3. Access to social media sites
When personal mobile devices are used by employees, organisations should recognise they are limited in being able to place restrictions on access to social media sites such as Facebook and Twitter. It is advisable that a social media policy is implemented and that this should include details on what authorisation is allowed for an employee using their mobile device for work purposes, during working and non-working hours.
4. Software and emails
Other potential issues employers should be aware of include ensuring software licensing rules are applied if installed on a personal device for work purposes, being aware that an employee could install illegal software on their device (placing the company vicariously at risk), the possibility of employees sending emails work emails from their personal accounts by mistake, or sending emails that do not include the appropriate email footers and legal disclaimers.
What measures can companies take?
1) Onboarding – it is critical to ensure that any personal device to be used for business purposes is registered. This ensures users can securely access corporate data, their devices are identified and IT is able to set appropriate controls in place for network and data access. Employees can also be equipped with the appropriate information and awareness to ensure their device and company information is kept secure at all times.
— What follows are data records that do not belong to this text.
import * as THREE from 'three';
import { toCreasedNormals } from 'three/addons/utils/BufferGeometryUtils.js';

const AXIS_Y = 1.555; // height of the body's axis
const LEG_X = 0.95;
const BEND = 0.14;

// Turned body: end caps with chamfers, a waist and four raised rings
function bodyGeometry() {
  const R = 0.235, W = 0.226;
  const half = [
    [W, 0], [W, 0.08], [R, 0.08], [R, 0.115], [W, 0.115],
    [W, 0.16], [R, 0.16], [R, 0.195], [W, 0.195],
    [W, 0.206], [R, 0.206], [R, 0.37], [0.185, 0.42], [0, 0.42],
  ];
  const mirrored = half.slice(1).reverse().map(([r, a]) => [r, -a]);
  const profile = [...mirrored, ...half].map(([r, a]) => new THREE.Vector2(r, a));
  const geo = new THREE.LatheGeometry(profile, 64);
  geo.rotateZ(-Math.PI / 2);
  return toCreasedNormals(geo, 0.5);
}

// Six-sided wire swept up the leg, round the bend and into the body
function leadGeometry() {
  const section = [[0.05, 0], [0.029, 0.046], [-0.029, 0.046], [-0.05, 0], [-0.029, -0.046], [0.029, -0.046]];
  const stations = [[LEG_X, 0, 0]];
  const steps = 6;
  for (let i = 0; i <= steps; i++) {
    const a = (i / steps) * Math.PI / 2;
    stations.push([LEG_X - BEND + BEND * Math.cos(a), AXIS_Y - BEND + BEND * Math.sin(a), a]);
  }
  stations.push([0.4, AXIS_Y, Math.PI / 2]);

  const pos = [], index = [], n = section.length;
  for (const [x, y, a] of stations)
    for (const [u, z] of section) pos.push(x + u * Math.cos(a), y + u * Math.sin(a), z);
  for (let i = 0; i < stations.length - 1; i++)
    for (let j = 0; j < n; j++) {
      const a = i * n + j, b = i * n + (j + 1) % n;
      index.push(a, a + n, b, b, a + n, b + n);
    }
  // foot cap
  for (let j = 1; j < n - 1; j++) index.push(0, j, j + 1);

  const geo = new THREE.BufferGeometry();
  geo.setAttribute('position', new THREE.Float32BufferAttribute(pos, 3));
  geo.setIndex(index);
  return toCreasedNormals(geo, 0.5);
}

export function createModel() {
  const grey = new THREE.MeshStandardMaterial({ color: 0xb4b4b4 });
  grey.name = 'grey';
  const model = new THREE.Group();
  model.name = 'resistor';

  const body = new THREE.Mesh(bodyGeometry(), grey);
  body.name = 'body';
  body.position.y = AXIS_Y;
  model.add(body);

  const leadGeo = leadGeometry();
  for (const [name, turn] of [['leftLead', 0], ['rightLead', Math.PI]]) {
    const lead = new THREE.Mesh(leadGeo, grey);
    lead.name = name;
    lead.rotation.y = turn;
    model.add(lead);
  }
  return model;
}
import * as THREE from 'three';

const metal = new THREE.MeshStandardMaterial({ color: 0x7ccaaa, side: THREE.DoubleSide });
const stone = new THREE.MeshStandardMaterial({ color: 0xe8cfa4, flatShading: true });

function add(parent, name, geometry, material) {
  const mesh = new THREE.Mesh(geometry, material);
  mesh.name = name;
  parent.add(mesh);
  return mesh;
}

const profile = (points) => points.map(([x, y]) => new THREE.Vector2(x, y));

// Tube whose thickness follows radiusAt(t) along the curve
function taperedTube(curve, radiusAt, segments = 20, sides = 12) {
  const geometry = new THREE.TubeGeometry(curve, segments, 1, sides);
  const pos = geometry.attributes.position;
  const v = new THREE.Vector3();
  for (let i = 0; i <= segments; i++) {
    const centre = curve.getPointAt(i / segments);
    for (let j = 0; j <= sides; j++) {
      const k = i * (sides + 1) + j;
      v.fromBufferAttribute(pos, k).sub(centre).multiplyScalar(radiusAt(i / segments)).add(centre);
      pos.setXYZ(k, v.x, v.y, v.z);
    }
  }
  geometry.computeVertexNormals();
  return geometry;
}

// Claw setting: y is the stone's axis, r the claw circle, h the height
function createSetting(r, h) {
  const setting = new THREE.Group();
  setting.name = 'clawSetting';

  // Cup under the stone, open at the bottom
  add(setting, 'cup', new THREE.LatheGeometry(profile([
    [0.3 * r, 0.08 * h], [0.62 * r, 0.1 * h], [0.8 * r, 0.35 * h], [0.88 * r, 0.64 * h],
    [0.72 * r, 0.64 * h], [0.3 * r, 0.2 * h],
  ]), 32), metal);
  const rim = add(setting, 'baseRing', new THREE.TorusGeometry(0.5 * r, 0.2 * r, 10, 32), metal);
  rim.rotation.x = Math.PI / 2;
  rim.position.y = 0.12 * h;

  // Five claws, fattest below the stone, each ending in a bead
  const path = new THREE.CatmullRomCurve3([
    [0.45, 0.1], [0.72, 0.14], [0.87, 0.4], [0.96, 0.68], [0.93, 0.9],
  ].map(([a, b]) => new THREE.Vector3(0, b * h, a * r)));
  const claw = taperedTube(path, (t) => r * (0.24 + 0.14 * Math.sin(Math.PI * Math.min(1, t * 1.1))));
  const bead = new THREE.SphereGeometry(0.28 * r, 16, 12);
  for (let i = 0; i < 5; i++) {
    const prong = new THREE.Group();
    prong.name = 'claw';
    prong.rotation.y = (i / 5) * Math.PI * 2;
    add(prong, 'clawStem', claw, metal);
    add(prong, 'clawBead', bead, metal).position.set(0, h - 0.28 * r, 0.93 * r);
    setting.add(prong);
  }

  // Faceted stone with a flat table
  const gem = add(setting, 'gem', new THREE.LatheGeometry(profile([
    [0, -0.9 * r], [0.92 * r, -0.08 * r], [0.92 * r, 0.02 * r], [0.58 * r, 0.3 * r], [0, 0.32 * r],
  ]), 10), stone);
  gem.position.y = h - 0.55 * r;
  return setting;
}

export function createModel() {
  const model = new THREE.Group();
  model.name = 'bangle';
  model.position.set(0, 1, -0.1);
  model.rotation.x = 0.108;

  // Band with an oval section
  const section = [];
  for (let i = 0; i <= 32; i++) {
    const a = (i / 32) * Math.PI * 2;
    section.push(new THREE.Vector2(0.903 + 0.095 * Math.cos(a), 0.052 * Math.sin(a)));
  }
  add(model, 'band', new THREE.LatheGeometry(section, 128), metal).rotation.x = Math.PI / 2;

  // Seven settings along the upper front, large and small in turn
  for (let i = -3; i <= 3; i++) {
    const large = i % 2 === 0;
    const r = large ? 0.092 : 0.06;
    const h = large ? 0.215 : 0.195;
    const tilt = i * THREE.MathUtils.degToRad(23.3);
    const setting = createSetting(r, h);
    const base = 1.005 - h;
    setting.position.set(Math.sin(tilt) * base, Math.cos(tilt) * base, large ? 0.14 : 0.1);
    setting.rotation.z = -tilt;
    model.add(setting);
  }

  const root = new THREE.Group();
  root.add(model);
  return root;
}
2) Protection against data loss – IT should determine and actively manage which corporate resources can be accessed via employee-owned personal devices and ensure sufficient security measures are in place such as VPN, anti-virus software, firewall activation or encryption. If security is at risk, there are applications on the market that can allow company data to be wiped without removing personal data.
3) Implementation of a BYOD policy - any company that allows employees to use personal electronic devices for work purposes must ensure they are completely transparent regarding the relevant risks and implications. Such a policy should ideally detail the ownership and control of company information, data security, privacy expectations, processes for lost or stolen devices, procedures for departing employees and consequences for any policy breaches.
4) Evaluation of current security policies – all relevant security policies (such as password, remote working, privacy etc), should be reviewed and updated where necessary to ensure legal and liability risk is reduced. Data and contact ownership must be established, along with the process for accessing and removing company data from a personal device if the employment is terminated.
5) Adequate information for employees – to manage expectations and ensure a BYOD policy works to the advantage of both parties, employers should ensure employees are fully aware of their obligations and the procedures in place to protect both company data and personal information. A higher awareness of the implications of carrying out work on a personal device will ensure not only security is maintained, but employee relations can also remain in tact.
In conclusion, while we have highlighted a number of issues that employers should be aware of, it would be wrong to dismiss the benefits of utilising BYOD within the workplace. In a world that is becoming increasingly dependent on mobile technology, employers who remain at the forefront of such developments will be viewed positively by their talent and enjoy numerous other advantages, as detailed at the outset of our discussion. It is imperative however, that employers are able to effectively manage any potential issues and security threats by ensuring adequate policies and controls are in place, and that employees are fully aware of their responsibilities and rights when using their own devices for work purposes.